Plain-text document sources
====
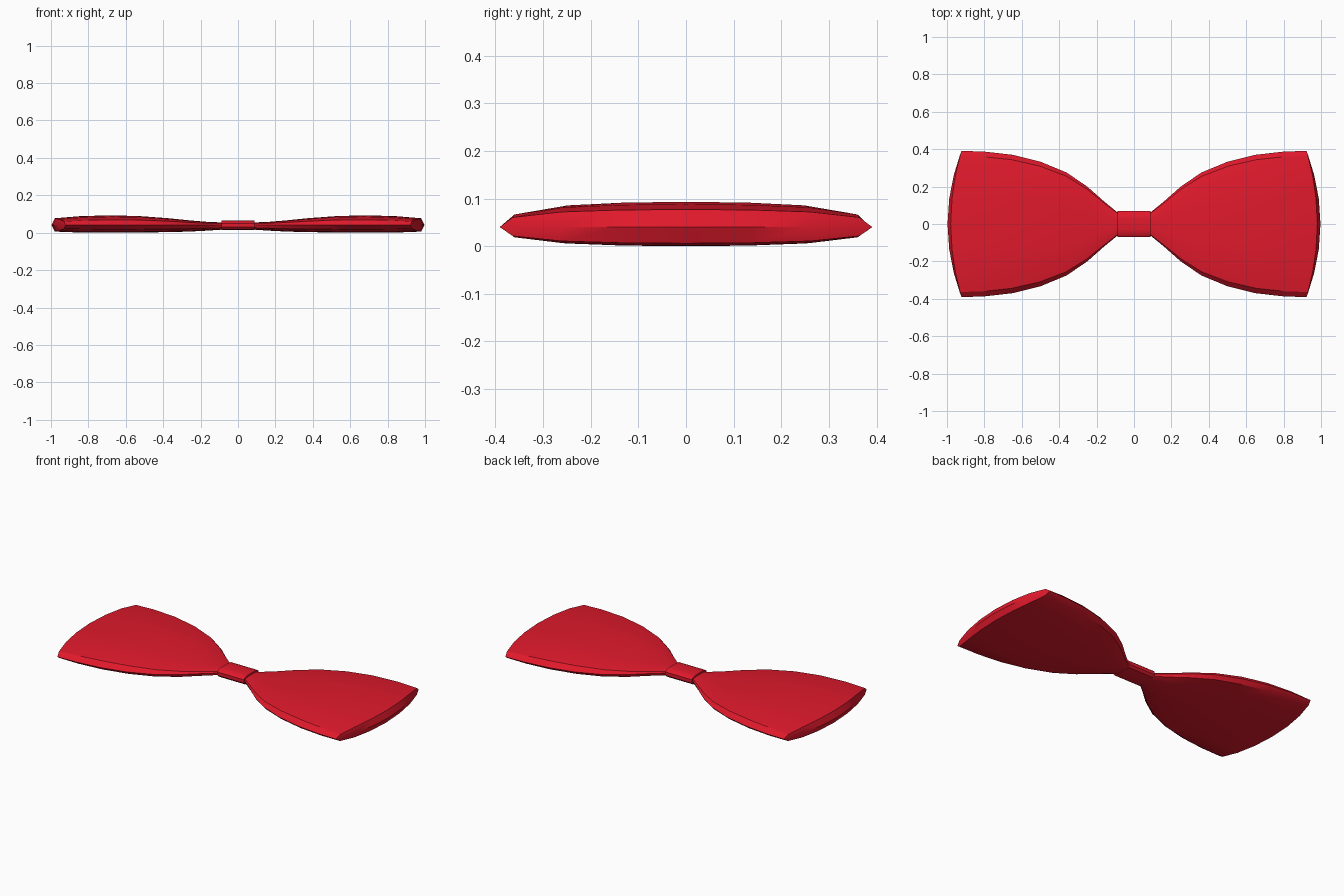
import bpy, bmesh, math

if "Cube" in bpy.data.objects:
    bpy.data.objects.remove(bpy.data.objects["Cube"])

red = bpy.data.materials.new("red_satin")
red.diffuse_color = (0.75, 0.01, 0.025, 1)
red.use_nodes = True
red.node_tree.nodes["Principled BSDF"].inputs["Base Color"].default_value = red.diffuse_color


def finish(name, bm):
    bmesh.ops.remove_doubles(bm, verts=bm.verts, dist=0.0005)
    bmesh.ops.recalc_face_normals(bm, faces=bm.faces)
    me = bpy.data.meshes.new(name)
    bm.to_mesh(me)
    bm.free()
    me.materials.append(red)
    ob = bpy.data.objects.new(name, me)
    bpy.context.collection.objects.link(ob)
    bpy.ops.object.select_all(action='DESELECT')
    ob.select_set(True)
    bpy.context.view_layer.objects.active = ob
    bpy.ops.object.shade_smooth_by_angle(angle=math.radians(32))
    return ob


def loft(bm, rings):
    rings = [[bm.verts.new(p) for p in r] for r in rings]
    n = len(rings[0])
    for a, b in zip(rings, rings[1:]):
        for i in range(n):
            j = (i + 1) % n
            bm.faces.new((a[i], a[j], b[j], b[i]))
    return rings


# Wing cross-section: (fraction of half width, fraction of thickness)
half = [(1, 0), (0.93, 0.55), (0.67, 0.86), (0.35, 0.97)]
top = half + [(0, 1)] + [(-y, z) for y, z in half[::-1]]
section = top + [(y, -z) for y, z in top[-2:0:-1]]

# Wing stations: x, half width, top z, bottom z, outward bow of the middle
MID = 0.04
stations = [
    (0.05, 0.05, 0.054, 0.018, 0.0),
    (0.09, 0.063, 0.055, 0.016, 0.0),
    (0.165, 0.125, 0.058, 0.011, 0.0),
    (0.26, 0.2, 0.066, 0.006, 0.01),
    (0.38, 0.275, 0.078, 0.003, 0.02),
    (0.53, 0.333, 0.089, 0.001, 0.03),
    (0.69, 0.37, 0.093, 0.0, 0.04),
    (0.85, 0.387, 0.088, 0.001, 0.05),
    (0.98, 0.391, 0.077, 0.006, 0.058),
    (0.997, 0.391, MID, MID, 0.075),   # end ridge
]
rings = []
for x, w, zt, zb, bow in stations:
    rings.append([(x - bow * y * y, w * y,
                   MID + (z * (zt - MID) if z > 0 else z * (MID - zb)))
                  for y, z in section])
bm = bmesh.new()
loops = loft(bm, rings)
bm.faces.new(loops[0])
wings = finish("wings", bm)
m = wings.modifiers.new("mirror", 'MIRROR')
m.use_mirror_merge = False

# Centre knot: a flat band with rounded long edges
band = [(0.07, 0.03), (0.07, 0.05), (0.058, 0.06), (0.03, 0.064),
        (-0.03, 0.064), (-0.058, 0.06), (-0.07, 0.05), (-0.07, 0.03),
        (-0.058, 0.018), (-0.03, 0.014), (0.03, 0.014), (0.058, 0.018)]
bm = bmesh.new()
ends = loft(bm, [[(x, y, z) for y, z in band] for x in (-0.088, 0.088)])
for e in ends:
    bm.faces.new(e)
finish("knot", bm)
====
→ REQUIRED WORK
Without including any pictures, output all the entries above exactly.

→ RESPONSE TO THIS TASK
import bpy, bmesh, math

if "Cube" in bpy.data.objects:
    bpy.data.objects.remove(bpy.data.objects["Cube"])

red = bpy.data.materials.new("red_satin")
red.diffuse_color = (0.75, 0.01, 0.025, 1)
red.use_nodes = True
red.node_tree.nodes["Principled BSDF"].inputs["Base Color"].default_value = red.diffuse_color


def finish(name, bm):
    bmesh.ops.remove_doubles(bm, verts=bm.verts, dist=0.0005)
    bmesh.ops.recalc_face_normals(bm, faces=bm.faces)
    me = bpy.data.meshes.new(name)
    bm.to_mesh(me)
    bm.free()
    me.materials.append(red)
    ob = bpy.data.objects.new(name, me)
    bpy.context.collection.objects.link(ob)
    bpy.ops.object.select_all(action='DESELECT')
    ob.select_set(True)
    bpy.context.view_layer.objects.active = ob
    bpy.ops.object.shade_smooth_by_angle(angle=math.radians(32))
    return ob


def loft(bm, rings):
    rings = [[bm.verts.new(p) for p in r] for r in rings]
    n = len(rings[0])
    for a, b in zip(rings, rings[1:]):
        for i in range(n):
            j = (i + 1) % n
            bm.faces.new((a[i], a[j], b[j], b[i]))
    return rings


# Wing cross-section: (fraction of half width, fraction of thickness)
half = [(1, 0), (0.93, 0.55), (0.67, 0.86), (0.35, 0.97)]
top = half + [(0, 1)] + [(-y, z) for y, z in half[::-1]]
section = top + [(y, -z) for y, z in top[-2:0:-1]]

# Wing stations: x, half width, top z, bottom z, outward bow of the middle
MID = 0.04
stations = [
    (0.05, 0.05, 0.054, 0.018, 0.0),
    (0.09, 0.063, 0.055, 0.016, 0.0),
    (0.165, 0.125, 0.058, 0.011, 0.0),
    (0.26, 0.2, 0.066, 0.006, 0.01),
    (0.38, 0.275, 0.078, 0.003, 0.02),
    (0.53, 0.333, 0.089, 0.001, 0.03),
    (0.69, 0.37, 0.093, 0.0, 0.04),
    (0.85, 0.387, 0.088, 0.001, 0.05),
    (0.98, 0.391, 0.077, 0.006, 0.058),
    (0.997, 0.391, MID, MID, 0.075),   # end ridge
]
rings = []
for x, w, zt, zb, bow in stations:
    rings.append([(x - bow * y * y, w * y,
                   MID + (z * (zt - MID) if z > 0 else z * (MID - zb)))
                  for y, z in section])
bm = bmesh.new()
loops = loft(bm, rings)
bm.faces.new(loops[0])
wings = finish("wings", bm)
m = wings.modifiers.new("mirror", 'MIRROR')
m.use_mirror_merge = False

# Centre knot: a flat band with rounded long edges
band = [(0.07, 0.03), (0.07, 0.05), (0.058, 0.06), (0.03, 0.064),
        (-0.03, 0.064), (-0.058, 0.06), (-0.07, 0.05), (-0.07, 0.03),
        (-0.058, 0.018), (-0.03, 0.014), (0.03, 0.014), (0.058, 0.018)]
bm = bmesh.new()
ends = loft(bm, [[(x, y, z) for y, z in band] for x in (-0.088, 0.088)])
for e in ends:
    bm.faces.new(e)
finish("knot", bm)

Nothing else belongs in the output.